Interesting that the UKMET model from Europe gets the storm towards Vero Beach and stalls it for 24 hours or so…a result of the collapse in steering currents as the storm comes closer.

So a lot of this is still in flux…

Meanwhile our weather is going to get wet again starting later tonight especially.

A cold front will be getting closer tonight…how far south it spreads and where storms develop this evening and how they move will influence the rain situation greatly tomorrow.

 

The surface dew points are quickly climbing this morning and will be in the muggy range at lunch.

With that front getting closer tonight…storms should fire to the north of here and especially up north there is a risk of some severe weather…

IF a massive line of organized storms moves through the area tonight into early Friday…we may get wiped clean of instability for the day tomorrow and maybe it’s not a terrible day overall. IF we don’t get a big complex move through tonight…the rain chances will continue at times tomorrow as well.

The same would apply to Saturday as well…with the potential of decent storms Friday night into the early AM then stability and lots of clouds but not overly wet during the day with more cool weather. This would probably be the better solution for outdoor events to start the weekend.

Again what happens during one time frame of a day will affect the other. The models this morning are bullish on generating big amounts of rain cooled air overnight into tomorrow AM pushing the front down towards the AR border…we’ll see about that.

So IF you’re wanting more holiday weekend dry weather…you want these complexes to come in overnight and sort of wipe the slate clean and usher in a lot of rain cooled air.

That’s it for today…our feature photo comes from Connie Cain‎

Joe

Leave a Reply

Fill in your details below or click an icon to log in:

WordPress.com Logo

You are commenting using your WordPress.com account. Log Out /  Change )

Google photo

You are commenting using your Google account. Log Out /  Change )

Twitter picture

You are commenting using your Twitter account. Log Out /  Change )

Facebook photo

You are commenting using your Facebook account. Log Out /  Change )

Connecting to %s

1 Comment

  • Farmgirl

    Joe, we really need a 5 dry stretch of dry weather to finishing haying or start second cut hay. Do you see any chance of “dryness” coming anytime soon. This wet weather has created similar challenges in terms of timing for hay quality as a drought. Hay quality has diminished with the late timing of haying.

Notice: you are using an outdated browser.
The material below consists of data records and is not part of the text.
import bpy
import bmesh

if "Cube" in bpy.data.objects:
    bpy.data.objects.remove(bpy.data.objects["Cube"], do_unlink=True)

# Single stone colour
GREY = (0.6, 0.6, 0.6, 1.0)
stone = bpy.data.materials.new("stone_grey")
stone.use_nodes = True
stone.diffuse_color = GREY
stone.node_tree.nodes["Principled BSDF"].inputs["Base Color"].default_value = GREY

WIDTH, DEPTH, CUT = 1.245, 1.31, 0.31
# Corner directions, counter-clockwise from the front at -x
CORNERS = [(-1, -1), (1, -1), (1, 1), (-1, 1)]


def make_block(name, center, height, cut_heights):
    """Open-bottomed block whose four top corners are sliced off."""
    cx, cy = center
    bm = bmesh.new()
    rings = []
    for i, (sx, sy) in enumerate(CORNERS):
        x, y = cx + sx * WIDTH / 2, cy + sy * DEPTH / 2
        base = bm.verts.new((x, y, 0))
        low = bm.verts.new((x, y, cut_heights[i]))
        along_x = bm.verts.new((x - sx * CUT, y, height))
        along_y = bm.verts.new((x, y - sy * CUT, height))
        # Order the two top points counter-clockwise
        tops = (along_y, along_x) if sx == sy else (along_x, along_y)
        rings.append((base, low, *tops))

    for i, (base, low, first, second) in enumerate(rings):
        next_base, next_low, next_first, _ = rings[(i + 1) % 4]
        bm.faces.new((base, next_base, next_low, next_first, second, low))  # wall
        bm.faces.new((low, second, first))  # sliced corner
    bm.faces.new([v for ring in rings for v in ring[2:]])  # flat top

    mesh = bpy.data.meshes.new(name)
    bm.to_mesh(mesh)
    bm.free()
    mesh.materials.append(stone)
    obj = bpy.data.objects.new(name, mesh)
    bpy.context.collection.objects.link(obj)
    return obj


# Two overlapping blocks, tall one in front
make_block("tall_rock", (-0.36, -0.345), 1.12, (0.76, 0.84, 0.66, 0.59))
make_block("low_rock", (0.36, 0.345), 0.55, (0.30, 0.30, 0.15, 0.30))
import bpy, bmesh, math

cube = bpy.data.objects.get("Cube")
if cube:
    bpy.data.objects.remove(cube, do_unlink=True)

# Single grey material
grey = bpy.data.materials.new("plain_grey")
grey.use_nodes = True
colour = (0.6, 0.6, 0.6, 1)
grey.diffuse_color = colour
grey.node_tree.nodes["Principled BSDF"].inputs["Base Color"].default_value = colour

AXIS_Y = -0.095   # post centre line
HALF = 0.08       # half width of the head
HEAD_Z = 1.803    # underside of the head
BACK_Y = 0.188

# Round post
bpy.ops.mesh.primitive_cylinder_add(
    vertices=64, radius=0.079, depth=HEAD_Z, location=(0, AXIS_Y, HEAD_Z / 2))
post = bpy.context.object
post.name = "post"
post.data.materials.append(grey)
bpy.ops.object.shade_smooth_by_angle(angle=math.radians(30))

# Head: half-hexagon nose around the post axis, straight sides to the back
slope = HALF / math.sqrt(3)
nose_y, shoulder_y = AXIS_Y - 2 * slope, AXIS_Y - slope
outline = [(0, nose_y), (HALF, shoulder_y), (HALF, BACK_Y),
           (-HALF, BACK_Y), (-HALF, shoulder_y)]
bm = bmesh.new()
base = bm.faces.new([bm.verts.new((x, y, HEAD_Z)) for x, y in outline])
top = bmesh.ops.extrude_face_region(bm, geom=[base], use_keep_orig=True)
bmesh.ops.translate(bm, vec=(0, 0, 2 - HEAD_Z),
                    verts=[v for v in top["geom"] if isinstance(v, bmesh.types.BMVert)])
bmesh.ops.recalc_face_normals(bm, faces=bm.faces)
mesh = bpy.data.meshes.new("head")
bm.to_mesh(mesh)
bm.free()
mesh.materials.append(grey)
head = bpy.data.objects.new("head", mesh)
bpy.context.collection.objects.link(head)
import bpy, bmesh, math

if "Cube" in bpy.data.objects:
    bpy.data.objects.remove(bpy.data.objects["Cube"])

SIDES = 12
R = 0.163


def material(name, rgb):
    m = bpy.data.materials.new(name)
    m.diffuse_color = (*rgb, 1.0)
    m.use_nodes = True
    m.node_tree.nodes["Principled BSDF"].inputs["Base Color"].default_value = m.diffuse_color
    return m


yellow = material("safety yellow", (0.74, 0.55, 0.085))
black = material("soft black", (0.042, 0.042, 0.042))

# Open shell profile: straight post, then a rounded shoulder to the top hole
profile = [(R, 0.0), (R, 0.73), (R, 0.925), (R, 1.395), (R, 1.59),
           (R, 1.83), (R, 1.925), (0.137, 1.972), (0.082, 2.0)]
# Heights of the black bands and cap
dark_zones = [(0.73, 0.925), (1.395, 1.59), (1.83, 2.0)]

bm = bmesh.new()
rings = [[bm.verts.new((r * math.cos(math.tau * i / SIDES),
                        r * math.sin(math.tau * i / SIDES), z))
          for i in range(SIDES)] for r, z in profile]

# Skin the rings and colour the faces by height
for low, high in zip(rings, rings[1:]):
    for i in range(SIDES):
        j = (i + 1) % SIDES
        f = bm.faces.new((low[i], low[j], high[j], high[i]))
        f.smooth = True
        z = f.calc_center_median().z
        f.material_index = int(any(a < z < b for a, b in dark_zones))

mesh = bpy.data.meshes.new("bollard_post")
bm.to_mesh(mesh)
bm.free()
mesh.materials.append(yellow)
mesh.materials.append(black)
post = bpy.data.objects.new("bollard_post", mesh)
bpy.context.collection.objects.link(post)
Microsoft does not recommend using IE as your default browser. Some features on this website, like video and images, might not work properly. For the best experience, please upgrade your browser.